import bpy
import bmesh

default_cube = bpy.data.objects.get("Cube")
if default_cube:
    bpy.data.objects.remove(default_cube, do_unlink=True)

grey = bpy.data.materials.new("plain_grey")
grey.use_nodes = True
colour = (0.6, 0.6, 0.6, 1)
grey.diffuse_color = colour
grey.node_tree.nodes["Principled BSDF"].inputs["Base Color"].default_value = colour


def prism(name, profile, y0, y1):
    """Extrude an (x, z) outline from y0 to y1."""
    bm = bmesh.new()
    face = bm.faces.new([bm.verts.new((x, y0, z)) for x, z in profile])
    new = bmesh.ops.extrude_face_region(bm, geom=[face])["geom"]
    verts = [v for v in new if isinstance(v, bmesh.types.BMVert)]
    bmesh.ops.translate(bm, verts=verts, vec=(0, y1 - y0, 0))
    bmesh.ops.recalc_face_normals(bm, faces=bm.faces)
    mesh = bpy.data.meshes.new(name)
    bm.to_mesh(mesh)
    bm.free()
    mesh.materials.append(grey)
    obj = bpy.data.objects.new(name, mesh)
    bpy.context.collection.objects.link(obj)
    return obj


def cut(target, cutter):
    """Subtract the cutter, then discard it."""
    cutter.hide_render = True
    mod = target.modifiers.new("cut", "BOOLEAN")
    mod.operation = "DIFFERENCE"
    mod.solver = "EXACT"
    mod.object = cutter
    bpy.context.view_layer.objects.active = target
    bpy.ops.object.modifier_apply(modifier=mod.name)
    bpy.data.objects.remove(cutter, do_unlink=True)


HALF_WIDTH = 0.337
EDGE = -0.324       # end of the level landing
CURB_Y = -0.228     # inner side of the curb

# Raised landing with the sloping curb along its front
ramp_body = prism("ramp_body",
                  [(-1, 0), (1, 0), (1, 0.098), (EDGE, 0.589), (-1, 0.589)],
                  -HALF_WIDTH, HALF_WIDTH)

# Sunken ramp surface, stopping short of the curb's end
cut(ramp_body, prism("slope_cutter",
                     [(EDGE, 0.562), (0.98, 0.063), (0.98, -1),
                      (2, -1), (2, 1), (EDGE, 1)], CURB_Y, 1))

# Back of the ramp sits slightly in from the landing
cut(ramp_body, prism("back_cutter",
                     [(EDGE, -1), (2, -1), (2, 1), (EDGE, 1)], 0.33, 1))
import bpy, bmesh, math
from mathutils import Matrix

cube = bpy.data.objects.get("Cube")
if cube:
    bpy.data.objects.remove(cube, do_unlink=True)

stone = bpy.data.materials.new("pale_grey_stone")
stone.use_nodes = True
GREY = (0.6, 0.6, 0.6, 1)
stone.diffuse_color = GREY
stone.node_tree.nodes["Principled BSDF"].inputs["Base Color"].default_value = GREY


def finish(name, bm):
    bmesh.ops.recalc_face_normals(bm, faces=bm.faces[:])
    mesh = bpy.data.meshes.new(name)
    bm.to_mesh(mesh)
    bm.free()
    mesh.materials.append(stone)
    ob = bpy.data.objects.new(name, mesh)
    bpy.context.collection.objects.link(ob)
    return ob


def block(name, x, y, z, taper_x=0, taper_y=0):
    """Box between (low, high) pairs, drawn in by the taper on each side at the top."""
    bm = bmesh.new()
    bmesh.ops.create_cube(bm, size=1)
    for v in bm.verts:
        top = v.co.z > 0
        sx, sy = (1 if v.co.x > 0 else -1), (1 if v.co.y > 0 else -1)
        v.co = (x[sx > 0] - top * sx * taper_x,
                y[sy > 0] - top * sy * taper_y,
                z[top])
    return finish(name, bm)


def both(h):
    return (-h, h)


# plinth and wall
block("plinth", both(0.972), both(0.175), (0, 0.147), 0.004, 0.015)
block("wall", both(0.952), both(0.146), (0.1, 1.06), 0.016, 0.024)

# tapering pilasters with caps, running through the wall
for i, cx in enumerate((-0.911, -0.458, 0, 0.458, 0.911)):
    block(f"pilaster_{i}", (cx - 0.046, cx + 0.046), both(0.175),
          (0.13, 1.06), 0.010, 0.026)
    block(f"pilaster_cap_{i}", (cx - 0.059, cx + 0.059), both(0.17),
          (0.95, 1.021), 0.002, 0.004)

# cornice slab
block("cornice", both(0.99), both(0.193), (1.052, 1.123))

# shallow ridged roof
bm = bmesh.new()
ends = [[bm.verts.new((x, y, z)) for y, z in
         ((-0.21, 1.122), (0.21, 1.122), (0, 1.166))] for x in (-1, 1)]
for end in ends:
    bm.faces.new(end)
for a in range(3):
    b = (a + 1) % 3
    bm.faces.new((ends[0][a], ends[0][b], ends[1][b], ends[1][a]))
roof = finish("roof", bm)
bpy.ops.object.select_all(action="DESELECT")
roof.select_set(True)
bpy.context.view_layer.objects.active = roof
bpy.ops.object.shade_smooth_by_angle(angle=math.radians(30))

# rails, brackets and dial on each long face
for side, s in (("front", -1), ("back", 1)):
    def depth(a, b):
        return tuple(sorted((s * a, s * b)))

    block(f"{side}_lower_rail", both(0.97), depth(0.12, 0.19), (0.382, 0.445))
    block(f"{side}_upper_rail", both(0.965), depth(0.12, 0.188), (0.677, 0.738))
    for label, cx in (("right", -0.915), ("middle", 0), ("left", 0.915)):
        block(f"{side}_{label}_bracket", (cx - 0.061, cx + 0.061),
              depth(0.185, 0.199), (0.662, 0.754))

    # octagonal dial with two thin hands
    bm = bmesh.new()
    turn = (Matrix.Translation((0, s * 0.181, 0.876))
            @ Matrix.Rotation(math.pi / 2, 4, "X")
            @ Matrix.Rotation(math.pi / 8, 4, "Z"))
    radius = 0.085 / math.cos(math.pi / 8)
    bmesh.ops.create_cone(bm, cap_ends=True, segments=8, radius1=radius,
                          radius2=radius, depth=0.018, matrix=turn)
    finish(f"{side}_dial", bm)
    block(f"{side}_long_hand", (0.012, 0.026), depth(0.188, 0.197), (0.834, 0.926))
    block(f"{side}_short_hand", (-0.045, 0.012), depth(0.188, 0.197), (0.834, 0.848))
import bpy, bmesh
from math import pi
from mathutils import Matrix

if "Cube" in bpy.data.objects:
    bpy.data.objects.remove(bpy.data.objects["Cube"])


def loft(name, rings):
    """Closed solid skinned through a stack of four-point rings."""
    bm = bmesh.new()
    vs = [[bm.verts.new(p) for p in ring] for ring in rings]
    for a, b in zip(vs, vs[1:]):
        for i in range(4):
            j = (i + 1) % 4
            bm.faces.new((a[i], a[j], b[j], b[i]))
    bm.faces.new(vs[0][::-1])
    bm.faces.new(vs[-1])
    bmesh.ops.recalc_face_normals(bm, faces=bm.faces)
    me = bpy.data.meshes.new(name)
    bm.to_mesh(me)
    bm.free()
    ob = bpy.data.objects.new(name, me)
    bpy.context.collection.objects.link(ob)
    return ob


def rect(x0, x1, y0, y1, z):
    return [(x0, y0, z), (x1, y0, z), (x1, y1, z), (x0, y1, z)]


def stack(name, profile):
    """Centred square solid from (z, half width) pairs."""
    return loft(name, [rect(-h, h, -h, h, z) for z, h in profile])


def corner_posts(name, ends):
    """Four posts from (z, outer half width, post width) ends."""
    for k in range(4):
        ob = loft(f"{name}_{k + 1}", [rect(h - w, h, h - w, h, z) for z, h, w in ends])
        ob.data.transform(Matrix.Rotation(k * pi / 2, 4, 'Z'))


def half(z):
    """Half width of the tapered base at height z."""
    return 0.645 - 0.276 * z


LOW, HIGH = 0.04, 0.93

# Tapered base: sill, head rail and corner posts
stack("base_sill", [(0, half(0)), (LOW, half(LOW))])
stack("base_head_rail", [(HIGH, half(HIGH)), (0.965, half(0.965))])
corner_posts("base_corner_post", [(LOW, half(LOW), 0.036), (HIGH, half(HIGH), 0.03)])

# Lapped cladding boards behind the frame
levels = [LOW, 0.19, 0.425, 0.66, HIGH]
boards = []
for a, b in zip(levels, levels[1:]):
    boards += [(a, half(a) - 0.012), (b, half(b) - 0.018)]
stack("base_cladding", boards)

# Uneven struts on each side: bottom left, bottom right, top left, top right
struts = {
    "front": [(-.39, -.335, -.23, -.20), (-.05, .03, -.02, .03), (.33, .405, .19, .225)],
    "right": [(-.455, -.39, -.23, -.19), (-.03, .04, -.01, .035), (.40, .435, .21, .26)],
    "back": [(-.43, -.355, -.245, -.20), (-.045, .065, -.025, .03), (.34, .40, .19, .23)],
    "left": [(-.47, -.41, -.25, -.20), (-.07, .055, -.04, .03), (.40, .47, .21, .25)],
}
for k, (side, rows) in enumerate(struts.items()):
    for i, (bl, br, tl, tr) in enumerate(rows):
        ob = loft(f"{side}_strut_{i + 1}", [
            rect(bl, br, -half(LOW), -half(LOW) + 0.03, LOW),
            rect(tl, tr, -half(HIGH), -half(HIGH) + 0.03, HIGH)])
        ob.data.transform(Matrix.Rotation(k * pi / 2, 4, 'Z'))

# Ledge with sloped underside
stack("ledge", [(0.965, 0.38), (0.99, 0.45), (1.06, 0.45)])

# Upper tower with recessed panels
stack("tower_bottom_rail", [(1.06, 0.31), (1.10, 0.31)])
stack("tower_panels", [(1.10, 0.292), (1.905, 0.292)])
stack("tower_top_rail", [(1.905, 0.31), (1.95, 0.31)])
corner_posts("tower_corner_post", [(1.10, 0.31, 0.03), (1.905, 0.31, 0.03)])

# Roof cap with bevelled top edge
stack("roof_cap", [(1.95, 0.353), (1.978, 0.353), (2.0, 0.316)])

▬▬▬▬▬▬▬▬▬▬

What you need to do = Your task is to show every line of the listing above containing "cornice".

Response for this exercise =
# cornice slab
block("cornice", both(0.99), both(0.193), (1.052, 1.123))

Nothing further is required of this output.